This started out to be a video blog about the way short, tight hamstrings impact your posture. But in order to stretch your hamstrings effectively, you’ll need some information about your hips joints. So, first things first. We know that the hip is a ball and socket joint, but we may not realize how much the inclination of the pelvis affects the joint. When you sit with your pelvis rolled back, tail tucked under, the head of the femur (the ball) rolls slightly outward and slips ever so slightly forward in the “socket” of the pelvis. When that happens, your lumbar spine flexes, your ribcage drops, and your head juts forward—a tumbling house of cards. In that position, there’s a tendency to let the belly muscles slacken, because if they were taut, you wouldn’t be able to breathe! At that point, your iliopsoas, a muscle that should be able to freely lengthen and shorten when you walk, acquires the habit of being a short, tight trunk stabilizer.

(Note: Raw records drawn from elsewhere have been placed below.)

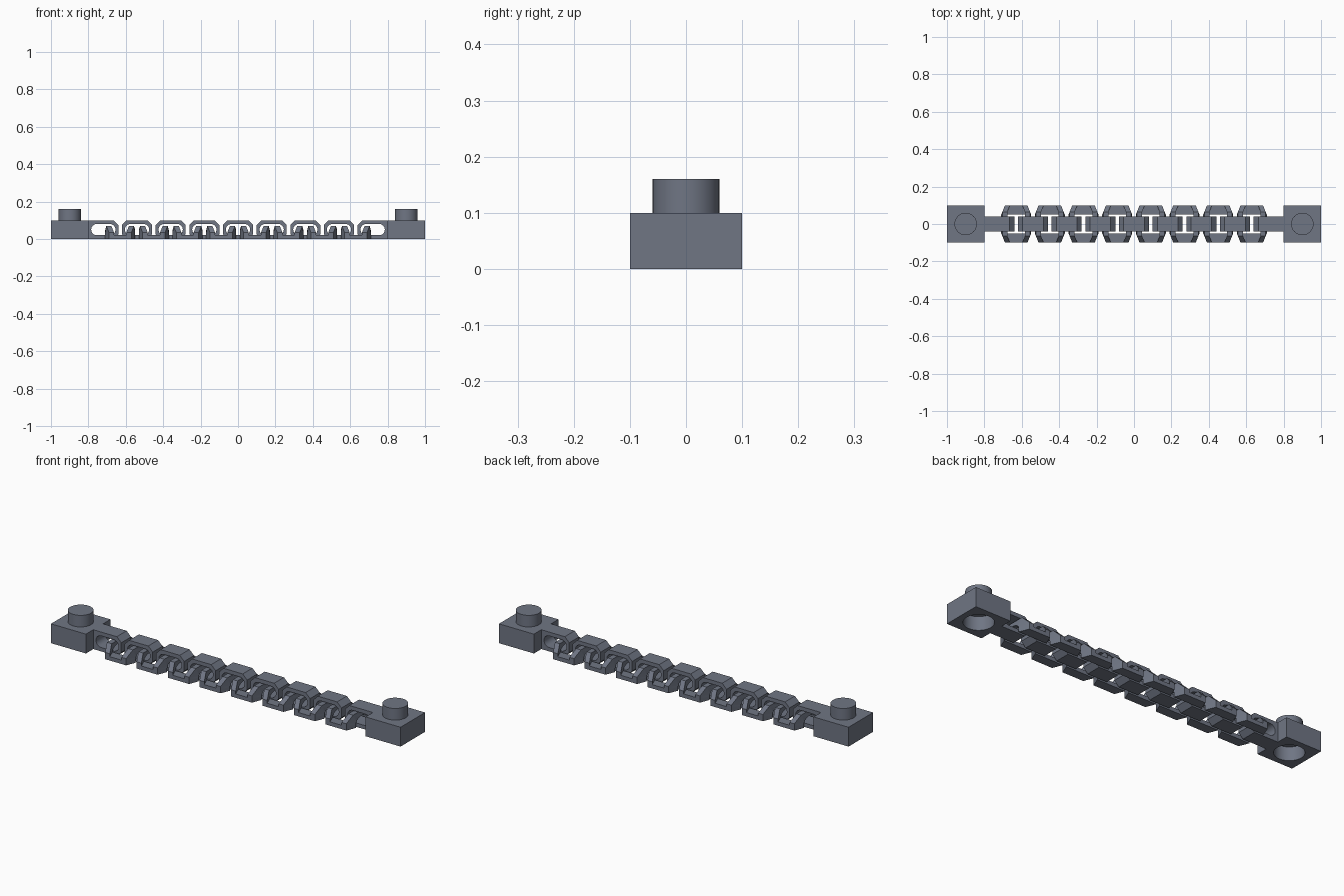
import bpy, bmesh, math
from mathutils import Vector

if "Cube" in bpy.data.objects:
    bpy.data.objects.remove(bpy.data.objects["Cube"])

grey = bpy.data.materials.new("slate grey")
grey.diffuse_color = (0.16, 0.18, 0.23, 1)
grey.use_nodes = True
grey.node_tree.nodes["Principled BSDF"].inputs["Base Color"].default_value = grey.diffuse_color


def finish(bm, name):
    bmesh.ops.recalc_face_normals(bm, faces=bm.faces[:])
    me = bpy.data.meshes.new(name)
    bm.to_mesh(me)
    bm.free()
    me.materials.append(grey)
    ob = bpy.data.objects.new(name, me)
    bpy.context.collection.objects.link(ob)
    bpy.ops.object.select_all(action='DESELECT')
    ob.select_set(True)
    bpy.context.view_layer.objects.active = ob
    bpy.ops.object.shade_smooth_by_angle(angle=math.radians(30))
    return ob


def prism(bm, loops, place, depth):
    """Fill closed 2D loops (outline plus holes) and extrude by depth."""
    edges = []
    for loop in loops:
        vs = [bm.verts.new(place(a, b)) for a, b in loop]
        edges += [bm.edges.new((vs[i], vs[i - 1])) for i in range(len(vs))]
    res = bmesh.ops.triangle_fill(bm, edges=edges, use_beauty=True)
    faces = [g for g in res['geom'] if isinstance(g, bmesh.types.BMFace)]
    ext = bmesh.ops.extrude_face_region(bm, geom=faces, use_keep_orig=True)
    moved = [g for g in ext['geom'] if isinstance(g, bmesh.types.BMVert)]
    bmesh.ops.translate(bm, verts=moved, vec=Vector(depth))
    return moved


def circle(cx, cy, r, a0=0, a1=360, n=32):
    return [(cx + r * math.cos(math.radians(a0 + (a1 - a0) * i / n)),
             cy + r * math.sin(math.radians(a0 + (a1 - a0) * i / n))) for i in range(n + 1)]


# Upright links: narrow octagonal plates with a rounded slot
def upright_link(cx, name, end=0):
    c = 0.025
    out = []
    for sx, sz in ((1, 1), (-1, 1), (-1, -1), (1, -1)):
        pair = [(sx * 0.08, 0.05 + sz * (0.05 - c)), (sx * (0.08 - c), 0.05 + sz * 0.05)]
        if sx == end:
            pair = [(sx * 0.08, 0.05 + sz * 0.05)]
        out += pair if sx * sz > 0 else pair[::-1]
    slot = circle(0.035, 0.05, 0.03, -90, 90, 12) + circle(-0.035, 0.05, 0.03, 90, 270, 12)
    bm = bmesh.new()
    prism(bm, [out, slot], lambda x, z: (cx + x, -0.04, z), (0, 0.08, 0))
    finish(bm, name)


# Flat links: two low side rails joined by arches that pass through the slots
def flat_link(cx, name):
    bm = bmesh.new()
    for s in (-1, 1):
        rail = [(-0.08, s * 0.05), (0.08, s * 0.05), (0.06, s * 0.1), (-0.06, s * 0.1)]
        prism(bm, [rail], lambda x, y: (cx + x, y, 0), (0, 0, 0.02))
    arch = [(0.1, 0.02), (0.1, 0.035), (0.065, 0.07), (-0.065, 0.07), (-0.1, 0.035), (-0.1, 0.02)]
    arch += [(0.05 * math.cos(t), 0.02 + 0.027 * math.sin(t))
             for t in (math.pi * (1 - i / 12) for i in range(13))]
    for s in (-1, 1):
        sub = bmesh.new()
        prism(sub, [arch], lambda y, z: (s * 0.08, y, z), (-s * 0.027, 0, 0))
        for v in sub.verts:   # splay the ends inwards toward the outer sides
            v.co.x = v.co.x - s * 0.4 * max(0, abs(v.co.y) - 0.05) + cx
        tmp = bpy.data.meshes.new("tmp")
        sub.to_mesh(tmp)
        sub.free()
        bm.from_mesh(tmp)
        bpy.data.meshes.remove(tmp)
    finish(bm, name)


# End blocks with a round socket beneath and a stud on top
def end_block(cx, side):
    bm = bmesh.new()
    sq = [(cx - 0.1, -0.1), (cx + 0.1, -0.1), (cx + 0.1, 0.1), (cx - 0.1, 0.1)]
    ring = circle(cx, 0, 0.07)[:-1]
    # lower walls around the socket
    edges = []
    hole = []
    for loop in (sq, ring):
        vs = [bm.verts.new((x, y, 0)) for x, y in loop]
        edges += [bm.edges.new((vs[i], vs[i - 1])) for i in range(len(vs))]
        hole.append(vs)
    bmesh.ops.triangle_fill(bm, edges=edges, use_beauty=True)
    for vs, h in zip(hole, (0.1, 0.07)):
        top = [bm.verts.new((v.co.x, v.co.y, h)) for v in vs]
        for i in range(len(vs)):
            bm.faces.new((vs[i - 1], vs[i], top[i], top[i - 1]))
        bm.faces.new(top)
    finish(bm, side + " end block")
    bm = bmesh.new()
    prism(bm, [circle(cx, 0, 0.06)[:-1]], lambda x, y: (x, y, 0.1), (0, 0, 0.06))
    finish(bm, side + " stud")


end_block(-0.9, "left")
end_block(0.9, "right")
for k in range(-4, 5):
    upright_link(0.18 * k, "upright link", end=-1 if k == -4 else 1 if k == 4 else 0)
for k in range(8):
    flat_link(-0.63 + 0.18 * k, "flat link")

In contrast, if you sit with your pelvis inclined slightly forward—think of letting your pubic bone rest down so it’s on the same plane as your tailbone—then the femur heads tuck nicely back into their sockets, making for a much more balanced and secure sitting foundation. You achieve a gentle forward curve in your lumbar spine, which supports the uplift of your chest and head. All this does wonders for your capacity to breathe, to digest your lunch, and to see the world around you. The psoas muscle is elongated in this configuration, and not acquiring any compressive habits. (Don’t miss the Sitting Lesson in my Heal Your Posture DVD!)
All this matters a lot for driving, because when you move your driving leg to press the gas and brake, you flex your hip joint, engaging the psoas. If your psoas is short and tight, it can’t flex your hips as efficiently as it can when you sit with your hip joints well positioned in their sockets. That’s why your driving leg and hip get out of sorts on long trips in the car.
The accompanying video was made on a rainy April day, before I bought my lighting equipment. But still, I think you’ll see what I mean about the hips.